BY MARK ITSIBOR, Abuja
Minister of finance, budget and national planning, Zainab Ahmed, has expressed concern over the spate of attacks on schools across the country, saying the country could lose over N32 billion yearly if schools remain unsafe for learning.
The finance minister also said Nigeria has a lot of economic gains from ensuring that the schools are safe.
“It will cost us at least 32 billion per annum if we don’t keep our schools safe. Some analysis has been done and there are some numbers that have been released as to what is the cost,” the minister said during a press briefing to mark the end of a government/private sector ‘Financing Safe School in Nigeria’ dialogue in Abuja yesterday.
“When you invest in securing a child and they acquire an education, for every $2 you invest in a child, you can get a GDP of up to $20,” the minister said.
She further stated that “with an estimated 13 million children currently out of school in the country, we sit on the precipice of a socio-economic disaster and a full education crisis if we do not act in a coordinated manner to stop the current wave of systematic attacks on the fundamental rights of our children to a safe learning environment”.
According to her, parents “are increasingly more nervous about sending their children, and particularly their young girls, to school, with some choosing to withdraw existing students. The time to act is now”.
There have been series of attacks on many schools in northern Nigeria, resulting in hostage taking of students and teachers by Boko Haram terrorists and armed bandits. Some students and teachers are currently in the custody of the bandits while some have been killed. The federal government said yesterday that it had taken steps to make the schools safe for learning and teaching; it opted to raise funds from development partners and the private sector to provide security in schools.
The Nigerian government said it had got commitments from subnational governments, development partners and the organized private sector to invest in education – to provide safe and secure environment for school children.
“We have seen very high level commitment from the private sector for the first time when we had the Chibok incident. There was a fund that was set up and the private sector actually contributed to this fund,” she said.

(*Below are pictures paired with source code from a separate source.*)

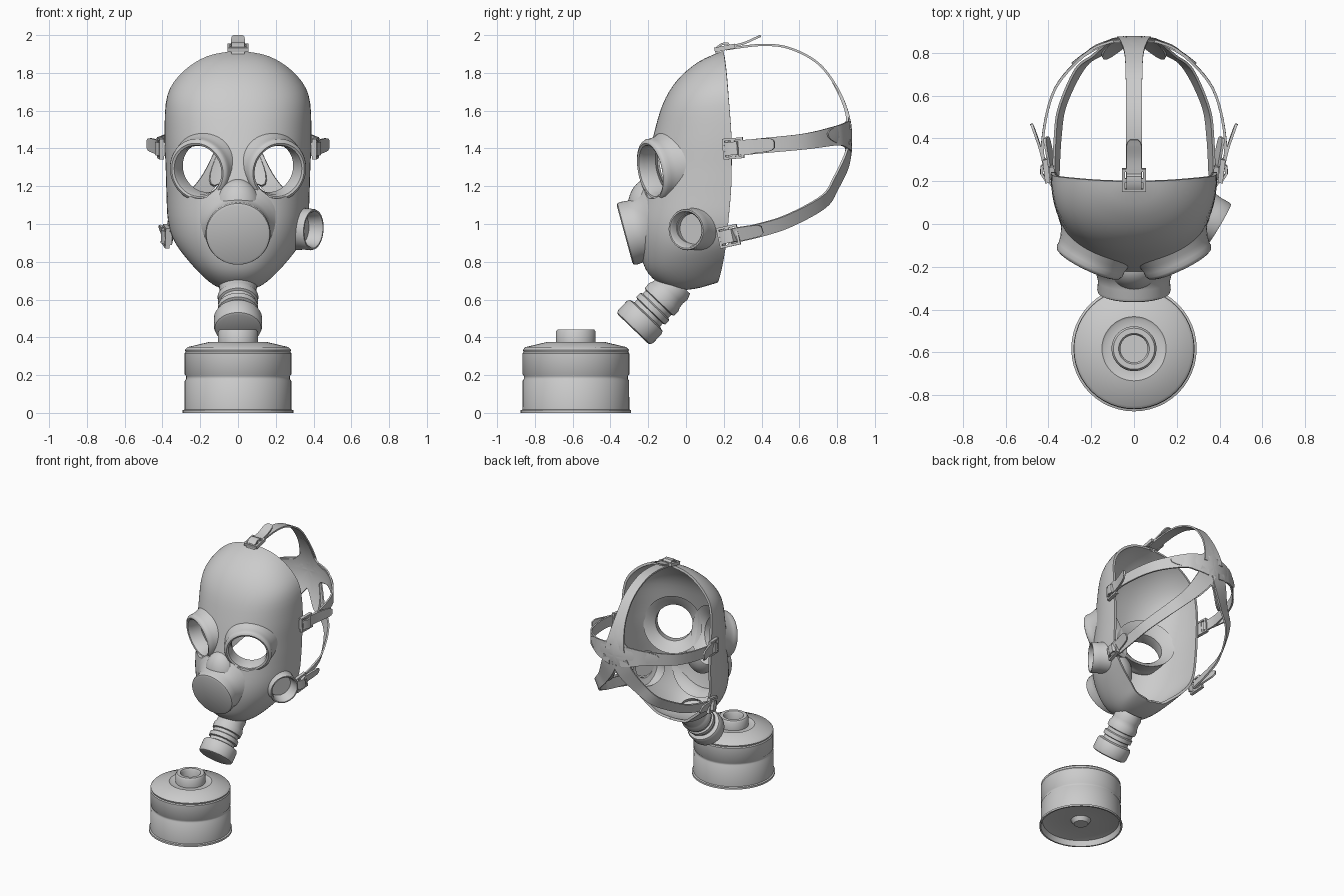
import bpy, bmesh, math
from mathutils import Vector, Matrix

cube = bpy.data.objects.get("Cube")
if cube:
    bpy.data.objects.remove(cube)

grey = bpy.data.materials.new("rubber_grey")
grey.use_nodes = True
grey.diffuse_color = (.6, .6, .6, 1)
grey.node_tree.nodes["Principled BSDF"].inputs["Base Color"].default_value = (.6, .6, .6, 1)


def smooth_path(pts, steps):
    """Catmull-Rom through tuples of any length."""
    out = []
    for i in range(len(pts) - 1):
        a, b, c, d = (pts[max(0, min(len(pts) - 1, i + k))] for k in (-1, 0, 1, 2))
        for j in range(steps):
            t = j / steps
            out.append([q + .5 * t * (r - p + t * (2 * p - 5 * q + 4 * r - s + t * (3 * (q - r) + s - p)))
                        for p, q, r, s in zip(a, b, c, d)])
    return out + [list(pts[-1])]


def grid(bm, rows):
    vs = [[bm.verts.new(p) for p in row] for row in rows]
    for a, b in zip(vs, vs[1:]):
        for i in range(len(a) - 1):
            bm.faces.new((a[i], a[i + 1], b[i + 1], b[i]))


def finish(bm, name, thickness=0, cutters=()):
    bmesh.ops.remove_doubles(bm, verts=bm.verts, dist=.0004)
    bmesh.ops.recalc_face_normals(bm, faces=bm.faces)
    mesh = bpy.data.meshes.new(name)
    bm.to_mesh(mesh)
    bm.free()
    ob = bpy.data.objects.new(name, mesh)
    bpy.context.collection.objects.link(ob)
    if thickness:
        mod = ob.modifiers.new("thickness", 'SOLIDIFY')
        mod.thickness, mod.offset = thickness, 0
    for cutter in cutters:
        mod = ob.modifiers.new("hole", 'BOOLEAN')
        mod.operation, mod.solver, mod.object = 'DIFFERENCE', 'EXACT', cutter
    if ob.modifiers:
        deps = bpy.context.evaluated_depsgraph_get()
        ob.data = bpy.data.meshes.new_from_object(ob.evaluated_get(deps))
        ob.modifiers.clear()
    for cutter in cutters:
        bpy.data.objects.remove(cutter)
    ob.data.materials.clear()
    ob.data.materials.append(grey)
    bpy.ops.object.select_all(action='DESELECT')
    ob.select_set(True)
    bpy.context.view_layer.objects.active = ob
    bpy.ops.object.shade_smooth_by_angle(angle=math.radians(40))
    return ob


def lathe(name, profile, place, segs=48):
    """Spin (radius, height) points about local z, then place."""
    bm = bmesh.new()
    angles = [math.tau * i / segs + math.pi / 4 for i in range(segs + 1)]
    grid(bm, [[place @ Vector((r * math.cos(a), r * math.sin(a), h)) for a in angles]
              for r, h in profile])
    return finish(bm, name)


def aim(centre, normal):
    rot = Vector(normal).to_track_quat('Z', 'Y').to_matrix().to_4x4()
    return Matrix.Translation(centre) @ rot


def plug(radius, low, high, place):
    ob = lathe("cutter", [(0, low), (radius, low), (radius, high), (0, high)], place)
    ob.hide_render = True
    return ob


def ribbon(name, pts):
    """Strap through (x, y, z, half width) points, facing away from the head."""
    rows, path = [], smooth_path(pts, 7)
    for i, q in enumerate(path):
        p = Vector(q[:3])
        tangent = Vector(path[min(i + 1, len(path) - 1)][:3]) - Vector(path[max(i - 1, 0)][:3])
        outward = Vector((p.x, p.y - .35, .3 * (p.z - 1.4)))
        side = tangent.cross(outward).normalized() * q[3]
        rows.append([p - side, p, p + side])
    bm = bmesh.new()
    grid(bm, rows)
    return finish(bm, name, .012)


# Face shell: stations of front point, back point and half width
stations = [
    (.19, 1.905, .2, 1.907, .02), (.07, 1.85, .205, 1.88, .16), (-.04, 1.755, .215, 1.8, .285),
    (-.115, 1.63, .225, 1.68, .365), (-.165, 1.46, .24, 1.48, .38), (-.2, 1.3, .242, 1.3, .374),
    (-.225, 1.17, .238, 1.17, .37), (-.25, 1.0, .225, 1.02, .362), (-.235, .86, .215, .92, .33),
    (-.19, .74, .2, .83, .255), (-.08, .665, .185, .76, .175), (.04, .665, .172, .715, .115),
    (.16, .697, .166, .7, .02)]
rows = []
for fy, fz, by, bz, w in smooth_path(stations, 4):
    row = []
    for i in range(49):
        a = math.pi * i / 48
        c, d = math.cos(a), max(0, math.sin(a)) ** .87
        row.append((w * math.copysign(abs(c) ** .87, c), by + (fy - by) * d, bz + (fz - bz) * d))
    rows.append(row)
eyes = {s: aim((s * .215, -.19, 1.28), (s * .42, -.88, -.18)) for s in (1, -1)}
port = aim((.4, 0, .97), (.86, -.5, -.06))
cutters = [plug(.145, -.2, .06, eyes[s]) for s in eyes] + [plug(.08, -.2, .03, port)]
bm = bmesh.new()
grid(bm, rows)
finish(bm, "face_shell", .018, cutters)

# Nose bridge between the eyes and the front housing
bm = bmesh.new()
bmesh.ops.create_uvsphere(bm, u_segments=32, v_segments=20, radius=1, matrix=
                          Matrix.Translation((0, -.2, 1.08)) @ Matrix.Diagonal((.12, .11, .16, 1)))
finish(bm, "nose_bridge")

# Eye rims with skirts that blend into the shell
rim = [(.132, -.1), (.13, -.03), (.138, -.005), (.15, 0), (.163, -.006), (.17, -.02),
       (.169, -.04), (.175, -.07), (.19, -.11), (.21, -.16), (.15, -.12), (.132, -.1)]
for s, side in ((1, "left"), (-1, "right")):
    lathe(side + "_eye_rim", rim, eyes[s])

# Cheek port
lathe("cheek_port", [(0, -.075), (.08, -.075), (.09, -.01), (.098, 0), (.106, 0), (.11, -.01),
                     (.109, -.05), (.114, -.1), (.125, -.16)], port)

# Front disc housing
lathe("front_housing", [(0, 0), (.155, 0), (.168, -.006), (.172, -.02), (.168, -.06),
                        (.178, -.1), (.205, -.14), (.23, -.17)],
      aim((0, -.325, .945), (0, -.965, -.263)))

# Chin outlet with rings and end cap
lathe("chin_outlet", [(0, 0), (.11, 0), (.122, .006), (.127, .02), (.127, .085),
                      (.12, .1), (.094, .108), (.092, .13), (.106, .135), (.106, .165),
                      (.094, .172), (.094, .195), (.106, .2), (.108, .235), (.1, .25),
                      (.096, .28), (.1, .31), (.088, .345)],
      aim((0, -.28, .443), (0, .69, .72)))

# Filter canister
lathe("filter_canister", [
    (0, .02), (.05, .02), (.07, .05), (.2, .055), (.27, .04), (.282, 0), (.293, 0), (.293, .014),
    (.283, .018), (.282, .17), (.275, .18), (.275, .195), (.283, .205), (.283, .315),
    (.277, .322), (.281, .334), (.268, .348), (.15, .376), (.14, .37), (.105, .37), (.105, .43),
    (.096, .442), (.072, .442), (.064, .43), (.064, .36), (0, .36)],
    Matrix.Translation((0, -.583, 0)))


def buckle(name, centre, along, normal):
    n = Vector(normal).normalized()
    t = Vector(along)
    t = (t - n * t.dot(n)).normalized()
    rot = Matrix((t, n.cross(t), n)).transposed().to_4x4()
    place = Matrix.Translation(centre) @ rot
    frame = [(.06, -.012), (.078, -.012), (.078, .012), (.06, .012), (.06, -.012)]
    lathe(name + "_frame", frame, place, 4)
    bm = bmesh.new()
    bmesh.ops.create_cube(bm, size=1, matrix=place @ Matrix.Diagonal((.018, .1, .02, 1)))
    finish(bm, name + "_bar")
    # anchoring tongue wrapped over the bar
    bm = bmesh.new()
    grid(bm, [[place @ Vector((x, y, h)) for y in (-.035, .035)]
              for x, h in ((-.05, -.025), (-.04, .01), (-.01, .024), (.02, .02), (.035, -.01))])
    finish(bm, name + "_tongue", .012)


# Rear pad: domed star with rounded webs between the five arms
arms = [math.radians(a) for a in (90, 3, 177, -62, -118)]
star = []
for i in range(97):
    a = math.tau * i / 96
    gaps = [abs((a - b + math.pi) % math.tau - math.pi) for b in arms]
    star.append((a, .125 + .165 * math.exp(-(min(gaps) / .28) ** 2)))
rows = []
for k in range(9):
    ring = [(r * k / 8 * math.cos(a), r * k / 8 * math.sin(a)) for a, r in star]
    rows.append([(x, .873 - 1.5 * x * x - 1.1 * z * z, 1.46 + z) for x, z in ring])
bm = bmesh.new()
grid(bm, rows)
finish(bm, "rear_pad", .014)

# Top strap, running into the rear pad
ribbon("top_strap", [(0, .21, 1.925, .038), (0, .4, 1.948, .038), (0, .55, 1.93, .038),
                     (0, .7, 1.85, .039), (0, .8, 1.72, .045), (0, .855, 1.59, .065),
                     (0, .87, 1.5, .08)])
ribbon("top_strap_tail", [(0, .2, 1.935, .036), (0, .3, 1.955, .036), (0, .37, 1.985, .034),
                          (0, .395, 1.996, .018)])
buckle("top_buckle", (0, .205, 1.932), (0, 1, .2), (0, -.2, 1))

# Side straps, tails and buckles
for s, side in ((1, "left"), (-1, "right")):
    ribbon(side + "_temple_strap", [
        (s * .4, .22, 1.395, .04), (s * .428, .38, 1.412, .04), (s * .37, .63, 1.437, .042),
        (s * .22, .8, 1.468, .052), (s * .12, .851, 1.47, .07), (s * .04, .87, 1.465, .08)])
    ribbon(side + "_temple_tail", [
        (s * .415, .24, 1.4, .038), (s * .435, .34, 1.41, .038), (s * .468, .44, 1.42, .034),
        (s * .48, .468, 1.422, .018)])
    buckle(side + "_temple_buckle", (s * .41, .25, 1.4), (0, 1, .08), (s, -.12, 0))
    ribbon(side + "_jaw_strap", [
        (s * .365, .22, .93, .038), (s * .357, .4, .97, .037), (s * .335, .55, 1.02, .037),
        (s * .25, .73, 1.12, .04), (s * .16, .795, 1.22, .046), (s * .085, .848, 1.33, .06),
        (s * .04, .869, 1.42, .065)])
    ribbon(side + "_jaw_tail", [
        (s * .38, .22, .935, .037), (s * .39, .3, .95, .037), (s * .405, .38, .965, .032),
        (s * .41, .405, .97, .018)])
    buckle(side + "_jaw_buckle", (s * .38, .225, .935), (0, 1, .22), (s, -.15, 0))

She said the private sector was willing to support government by adding their own resources to making our schools safe, just as the development partners had helped in the past and had committed again to continue to help.
As part of the commitment, she said governments in Nigeria had agreed to devote 15 to 20 per cent of their annual budget to education.
According to Zainab Ahmed, “the chairman of the governor’s forum has made a commitment that each state will be budgeting at least 15 to 20 percent of their state budget for education and a good part of that will be for the safety of the schools.
Funding for the national plan on safe schools, the minister said, will ensure “that we will invest more in education to be able to provide our children the right type of education in the right, secure and safe environment because, indeed, investing in the education of our children is investing in the economy. That is why ministry of finance is leading this”.
She noted that in the next couple of days, the federal government will start “the development of a national plan that will have inputs from communities, school-based management committees, local governments and state governments to a national plan”.
This national plan, she said, “will chart the path of how we will make our schools safe”.
She added that the service chiefs had “committed to contributing to the work that we started today and also that they will make input as we put together this national plan because, at the end of the day, the funds that we have will also include funding for security operatives that will be supporting the security of the schools”.
Asked on what happened to the $10 million pledge for safe schools in 2014, Zainab Ahmed said “we will be looking at how much has been collected and how much was expended because it is going to inform us on what to do and what not to do”.
Four weeks after the kidnap of the Chibok girls in 2014, the Nigerian business community voted $10 million to make schools safe in Nigeria.
On that day, former British Prime Minister Gordon Brown stated that “there is a desperate need to assure Nigerians that school children are safe to go to school; as a result, the Nigerian business community has earmarked $10 million with a pilot of 500 schools”.
The initiative, he said, “wants parents and teachers to come up with what safety measures they need but government too should be involved.”
Most of the 500 pilot schools, he said, are from the North.